The EU has introduced its hydrogen strategy in 2020, proposing a shift to green hydrogen by 2050, mainly services through a steady supply coming from Africa. Africa is expected to become the preferred location for the green hydrogen economy due to its growing penetration in renewable energy, greater land availability, easy access to water sources and port facilities, enabling Africa to position itself as a major hydrogen export
The 2015 Paris Climate Agreement, which seeks to limit global increase in temperatures to less than 2°C this century, was signed by 195 countries, 33 of which are African. To achieve this ambitious target, significant carbon emission reductions and energy efficient systems are required. As part of the agreement, countries have set out a range of clean energy and energy efficiency targets (Nationally Determined Contributions) to cut emissions. Electricity generation is most commonly the leading contributor to CO2 emissions in most countries, at which the majority of NDC in Africa are targeted at. Massive strides have been made into the installation of renewable energy capacity, driving the decarbonisation of the energy sector. The biggest issue surrounding renewables is the difficulty of storing the electricity at scale and for prolonged time without long distant, inefficient transmission, as well as the irregularity of electricity supply from these technologies. While batteries have certainly helped at a micro-scale, they are not yet cost-effective at macro-scale.
Hydrogen, produced through electrolysis of water, is the perfect solution to the problem. Specifically green and blue hydrogen are suitable for further development in Africa. The development of a green hydrogen economy in Africa has since gathered considerable attention, driven by the continent’s high renewable energy potential and investment coming from developed countries desperately looking for means of decarbonising their own industries. Green hydrogen is best positioned to reduce CO2 emissions in typically “hard-to-abate” sectors such as Industry (e.g., construction and steel manufacturing), centralised energy systems, as well as transportation and mobility. Natural gas will form the basis of hydrogen integration as methanation becomes commercially viable and pipeline infrastructure is upgraded to support hydrogen blends.
Development Finance Institutions (DFI) are thought to be the primary financiers of green hydrogen projects in Africa, as they have mandates for green investments. Additionally, Export Credit Agencies (ECAs) are expected to become major financial contributors; as well as alternative financing structures such as green bonds and green infrastructure funds.

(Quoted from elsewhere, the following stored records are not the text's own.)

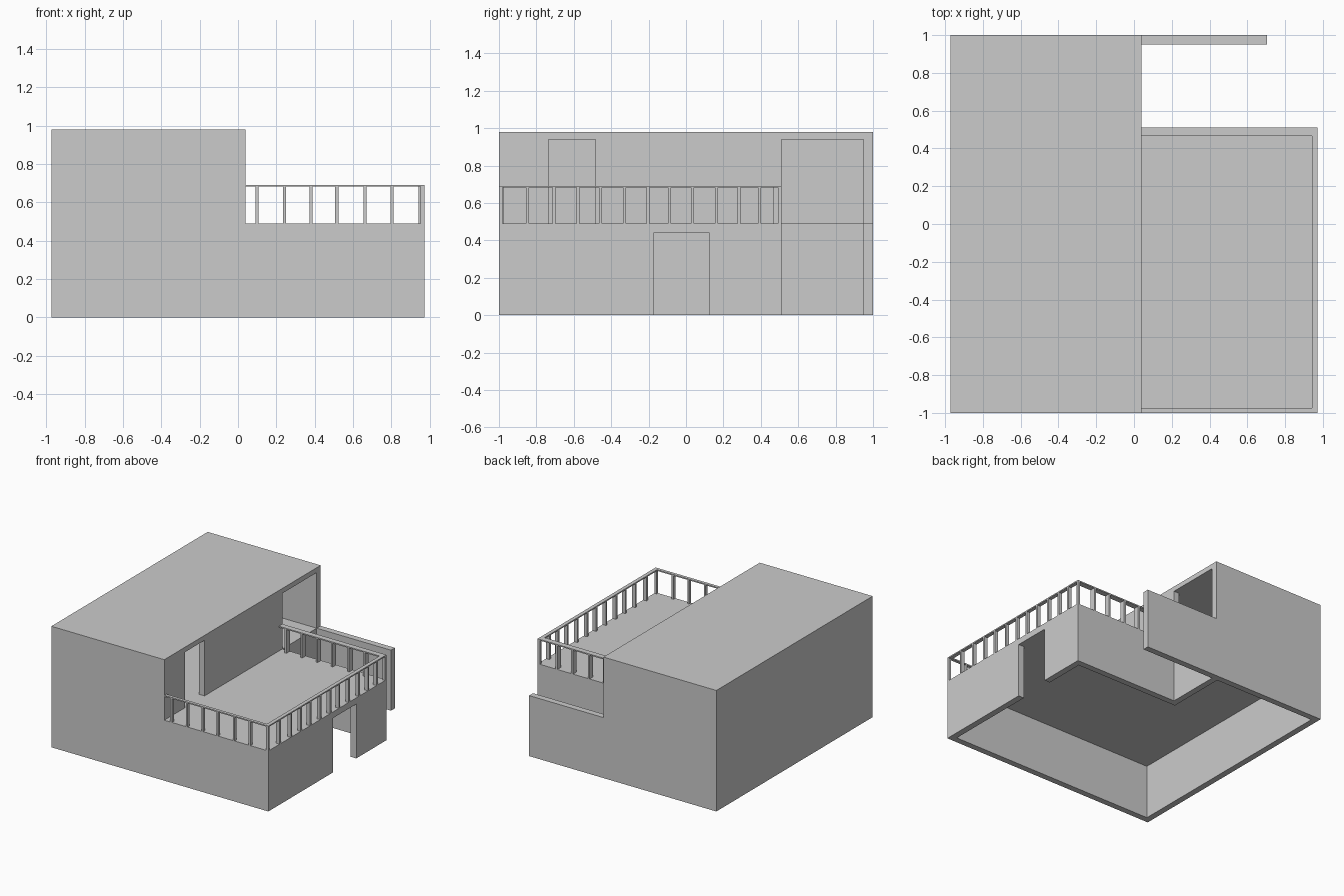
import bpy, bmesh

if "Cube" in bpy.data.objects:
    bpy.data.objects.remove(bpy.data.objects["Cube"])

W = 0.972   # half width in x
T = 0.05    # wall thickness
XM = 0.04   # right face of the tall block
YA = 0.51   # back face of the low annex
ZF = 0.49   # terrace level


def prism(name, pts, z0, z1):
    bm = bmesh.new()
    f = bm.faces.new([bm.verts.new((x, y, z0)) for x, y in pts])
    r = bmesh.ops.extrude_face_region(bm, geom=[f])
    for v in r["geom"]:
        if isinstance(v, bmesh.types.BMVert):
            v.co.z = z1
    bmesh.ops.recalc_face_normals(bm, faces=bm.faces[:])
    me = bpy.data.meshes.new(name)
    bm.to_mesh(me)
    bm.free()
    ob = bpy.data.objects.new(name, me)
    bpy.context.collection.objects.link(ob)
    return ob


def box(name, x0, x1, y0, y1, z0, z1):
    return prism(name, [(x0, y0), (x1, y0), (x1, y1), (x0, y1)], z0, z1)


def boolean(target, tool, op):
    m = target.modifiers.new(op, 'BOOLEAN')
    m.operation, m.object, m.solver = op, tool, 'EXACT'
    with bpy.context.temp_override(object=target, active_object=target):
        bpy.ops.object.modifier_apply(modifier=m.name)
    bpy.data.objects.remove(tool)


# Solid massing: tall block, low annex and garden wall
house = box("house_shell", -W, XM, -1, 1, 0, 0.98)
boolean(house, box("annex", -0.2, W, -1, YA, 0, ZF), 'UNION')
boolean(house, box("garden_wall", -0.2, 0.705, 1 - T, 1, 0, ZF), 'UNION')

# Hollow rooms: L-shaped ground floor, open underneath, and upper room
a, b = W - T, 1 - T
boolean(house, prism("lower_room", [(-a, -b), (a, -b), (a, YA - T), (XM - T, YA - T),
                                    (XM - T, b), (-a, b)], -0.2, 0.44), 'DIFFERENCE')
boolean(house, box("upper_room", -a, XM - T, -b, b, ZF, 0.94), 'DIFFERENCE')

# Door openings
boolean(house, box("entrance", a - 0.02, W + 0.1, -0.175, 0.125, -0.1, 0.44), 'DIFFERENCE')
boolean(house, box("terrace_door", XM - T - 0.02, XM + 0.1, -0.735, -0.485, ZF, 0.94), 'DIFFERENCE')
boolean(house, box("wide_opening", XM - T - 0.02, XM + 0.1, YA, b, ZF, 0.94), 'DIFFERENCE')

# Terrace railing: top rails (U shape) and posts
ZR, ZT = 0.682, 0.692
XI, YF, YB = 0.942, -0.975, 0.465
prism("top_rail", [(XM, -1), (W, -1), (W, YA), (XM, YA), (XM, YB), (XI, YB), (XI, YF), (XM, YF)], ZR, ZT)
H = 0.008
for x in (0.1, 0.242, 0.38, 0.515, 0.663, 0.804):
    box("front_post", x - H, x + H, -1, YF, ZF, ZR)
    box("back_post", x - H, x + H, YB, YA, ZF, ZR)
for y in (-0.848, -0.705, -0.578, -0.458, -0.328, -0.203, -0.088, 0.035, 0.163, 0.283, 0.393):
    box("side_post", XI, W, y - H, y + H, ZF, ZR)
for y0, y1 in ((-1, -0.982), (0.492, YA)):
    box("corner_post", W - 0.02, W, y0, y1, ZF, ZR)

Despite Africa’s dire energy need, over-supply of electricity has become a significant challenge, primarily driven by poorly maintained generation, transmission and distribution (T&D) systems. Hydrogen production and storage can be a useful technology to solve this problem. Excess electricity can be used to generate green hydrogen during times of oversupply, and in turn be utilised to generate electricity during an undersupply of electricity. Hydrogen is also a suitable clean resource to help decarbonise numerous other industries including transportation, building heat and industrial sectors.
Egypt’s 100 MW Scatec Ammonia plant is the perfect example of how to set up a green hydrogen economy. There are three main steps African countries need to follow in order to seize the green hydrogen opportunity:
1. Installation of a Pilot Plant: Government needs to partner with a private electrolysis company to develop commercial-scale pilot project including a renewable energy plant (Solar/Wind), electrolysis facility and a direct source of demand (i.e., Ammonia plant). This will aid policy makers in developing domestic capabilities, identifying unique local challenges, further developing R&D and crafting initial policies and regulations.
2. Development of Local Policies and Regulations: Once the initial pilot plant has proven commercially viable, government needs to develop comprehensive green hydrogen policy including realistic production targets considering domestic demand and global market trends, defining sector governance and outline policy framework, as well as outline funding structures.
3. Develop an International Export Market: Increased generation and experience with green hydrogen throughout the continent will result in falling production costs in response to economies of scale, R&D development and domestic experience. Export of green hydrogen can be either in the form of liquified green hydrogen to renewable energy deficit countries or in the form of green finished industrial products such as steel, polymers, metals, methanol, etc. A government supported company can be set up to form supply agreements with key export markets which will enable government to build, upgrade or retrofit the required infrastructure for shipping and pipeline channels.
In summary, green or blue hydrogen production is already gathering pace on the continent. While the production is not yet broadly cost competitive as compared to the conventional fuels, it would replace (natural gas, coal). Africa has the opportunity to position itself as a major producer and exporter of green hydrogen as the hydrogen economy in Africa develops, driven by R&D, integration of hydrogen in the value chain and increased capacity of renewable energy in the power mix.